“The Soapstone Church documentary film project is an exciting opportunity for students to gain experience making a documentary and wrestling with the cultural challenges with regards to filmmaking,” says Coggeshall. “For example, who speaks for the people you are documenting? Is it a narrative voice or is it the people themselves that get to share their own culture?”
While continuing a long-term goal of getting the Soapstone site registered as a historic landmark, Coggeshall has also been working on a new book that examines folk life in the South and how traditional folklore and traditional regional identity influence the way that regional groups define themselves.
During Coggeshall’s 26 years at Clemson, the anthropology department has grown from one professor to six professors, and in fall 2013, the department began offering a major in anthropology.
“The major was a dream of mine when I first got here, a long-term goal,” recalls Coggeshall. “As I worked to increase anthropology’s profile on campus, I continually kept this idea in the back of my mind believing that whatever I was doing would lead to this ultimate goal.”
Awarded the Thomas Green Clemson Award in 2002 for his dedicated service and contribution to the academic life at Clemson, Coggeshall would tell you that his greatest accomplishment was the opportunity to work with so many students over the years.

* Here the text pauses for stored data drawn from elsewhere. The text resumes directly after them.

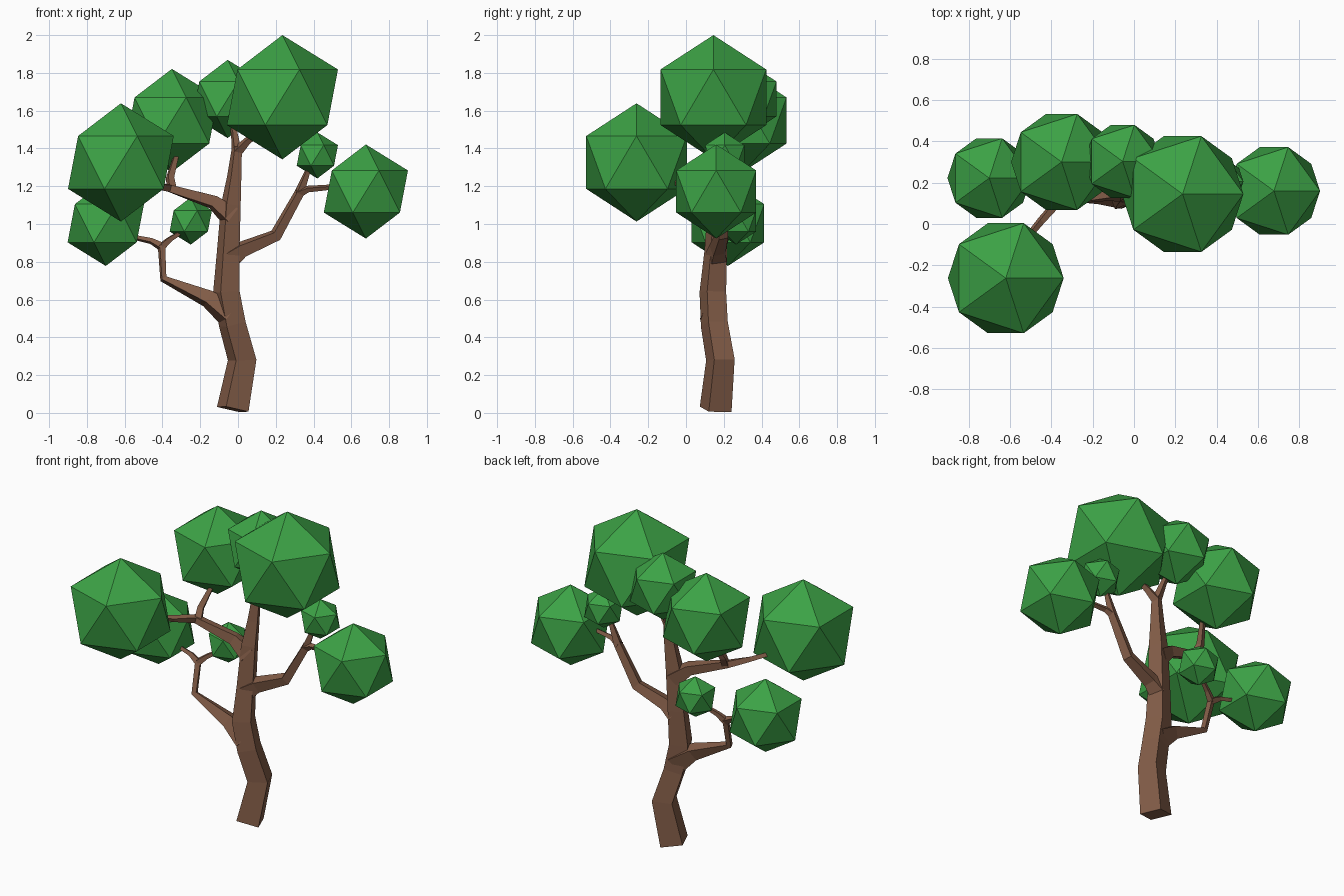
import bpy, bmesh, math
from mathutils import Vector


def material(name, color):
    m = bpy.data.materials.new(name)
    m.diffuse_color = (*color, 1)
    return m


BARK = material("bark", (0.23, 0.11, 0.065))
LEAF = material("leaf", (0.045, 0.36, 0.06))
TWIST = math.radians(22)


def finish(bm, name, mat):
    bmesh.ops.recalc_face_normals(bm, faces=bm.faces[:])
    me = bpy.data.meshes.new(name)
    bm.to_mesh(me)
    bm.free()
    me.materials.append(mat)
    ob = bpy.data.objects.new(name, me)
    bpy.context.collection.objects.link(ob)


def limb(name, nodes):
    """Square tapered tube through nodes (x, y, z, half side)."""
    bm = bmesh.new()
    pts = [Vector(n[:3]) for n in nodes]
    rings = []
    for i, p in enumerate(pts):
        t = Vector()
        if i > 0:
            t += (p - pts[i - 1]).normalized()
        if i < len(pts) - 1:
            t += (pts[i + 1] - p).normalized()
        q = Vector((0, 0, 1)).rotation_difference(t.normalized())
        r = nodes[i][3] * math.sqrt(2)
        ring = []
        for k in range(4):
            a = TWIST + math.pi / 4 + k * math.pi / 2
            ring.append(bm.verts.new(p + q @ Vector((r * math.cos(a), r * math.sin(a), 0))))
        rings.append(ring)
    for a, b in zip(rings, rings[1:]):
        for k in range(4):
            j = (k + 1) % 4
            bm.faces.new((a[k], a[j], b[j], b[k]))
    bm.faces.new(rings[0][::-1])
    bm.faces.new(rings[-1])
    finish(bm, name, BARK)


# Trunk and its two top forks
limb("trunk", [(-.028, .157, .019, .065), (.022, .182, .28, .058), (-.03, .15, .47, .055),
               (-.062, .142, .64, .054), (-.052, .157, .85, .046), (-.038, .168, 1.1, .04),
               (-.02, .18, 1.25, .029), (-.005, .19, 1.41, .02)])
limb("top_fork_left", [(-.008, .19, 1.39, .02), (-.02, .235, 1.48, .013), (-.04, .27, 1.56, .01)])
limb("top_fork_right", [(-.008, .19, 1.38, .022), (.05, .175, 1.44, .015), (.13, .16, 1.5, .011)])

# Lower left branch
limb("lower_branch", [(-.045, .145, .52, .055), (-.16, .142, .605, .036), (-.395, .14, .71, .015),
                      (-.405, .19, .885, .015)])
limb("lower_twig_left", [(-.405, .19, .88, .017), (-.46, .2, .91, .012), (-.6, .215, .94, .008)])
limb("lower_twig_right", [(-.405, .19, .88, .017), (-.36, .21, .92, .012), (-.27, .25, .975, .008)])

# Middle left branch
limb("middle_branch", [(-.04, .165, 1.04, .045), (-.13, .148, 1.115, .03), (-.365, .11, 1.19, .019),
                       (-.45, .015, 1.205, .014), (-.56, -.12, 1.235, .01)])
limb("middle_twig", [(-.35, .112, 1.185, .019), (-.36, .15, 1.245, .017), (-.325, .215, 1.37, .011),
                     (-.33, .25, 1.43, .01)])

# Right branch
limb("right_branch", [(-.045, .16, .82, .045), (.02, .166, .865, .034), (.2, .19, .94, .026),
                      (.325, .2, 1.165, .02), (.365, .203, 1.27, .012), (.4, .205, 1.33, .01)])
limb("right_twig", [(.315, .2, 1.16, .02), (.37, .19, 1.185, .013), (.55, .17, 1.2, .009)])

# Foliage balls: x, y, z, radius
balls = [(.235, .145, 1.671, .329), (-.62, -.262, 1.326, .313), (-.35, .3, 1.548, .273),
         (-.055, .303, 1.662, .207), (.42, .205, 1.363, .122), (.677, .16, 1.172, .249),
         (-.7, .222, 1.004, .226), (-.25, .265, 1.016, .125)]
for i, (x, y, z, r) in enumerate(balls):
    bm = bmesh.new()
    bmesh.ops.create_icosphere(bm, subdivisions=1, radius=r)
    bmesh.ops.translate(bm, verts=bm.verts[:], vec=(x, y, z))
    finish(bm, f"foliage_{i + 1}", LEAF)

“It has been very gratifying over the years to see many great students come through Clemson. I always wanted every student to have an eye-opening experience,” says Coggeshall. “If you go into the field of anthropology or whatever you do with the rest of your life, you don’t see the world the same way after having an anthropology class.”
CLEMSON UNIVERSITY OFFERS A NEW ANTHROPOLOGY DEGREE
The anthropology major is both exciting and practical with career options that range from forensic anthropologist to urban planner, from product developer to consumer affairs investigator, from museum curator to park ranger. The degree will prepare students for a professional career related to various people-oriented positions in the public and private sector. In addition, the degree provides excellent preparation for graduate training in anthropology, law, healthcare and business. Our faculty members are trained in the four subfields of anthropology: cultural, physical, archaeology and linguistics. With an anthropology degree, students will position themselves to educate and enlighten future business and policy leaders on cross-cultural and global diversity issues in sustainability, health sciences, business and technology.
For more information, visit: www.clemson.edu/majors/anthropology
Examining the Human Experience first appeared in the 2014 Winter/Spring issue of The Exchange Magazine. For more information on The Exchange, visit: http://www.clemson.edu/cbbs/exchange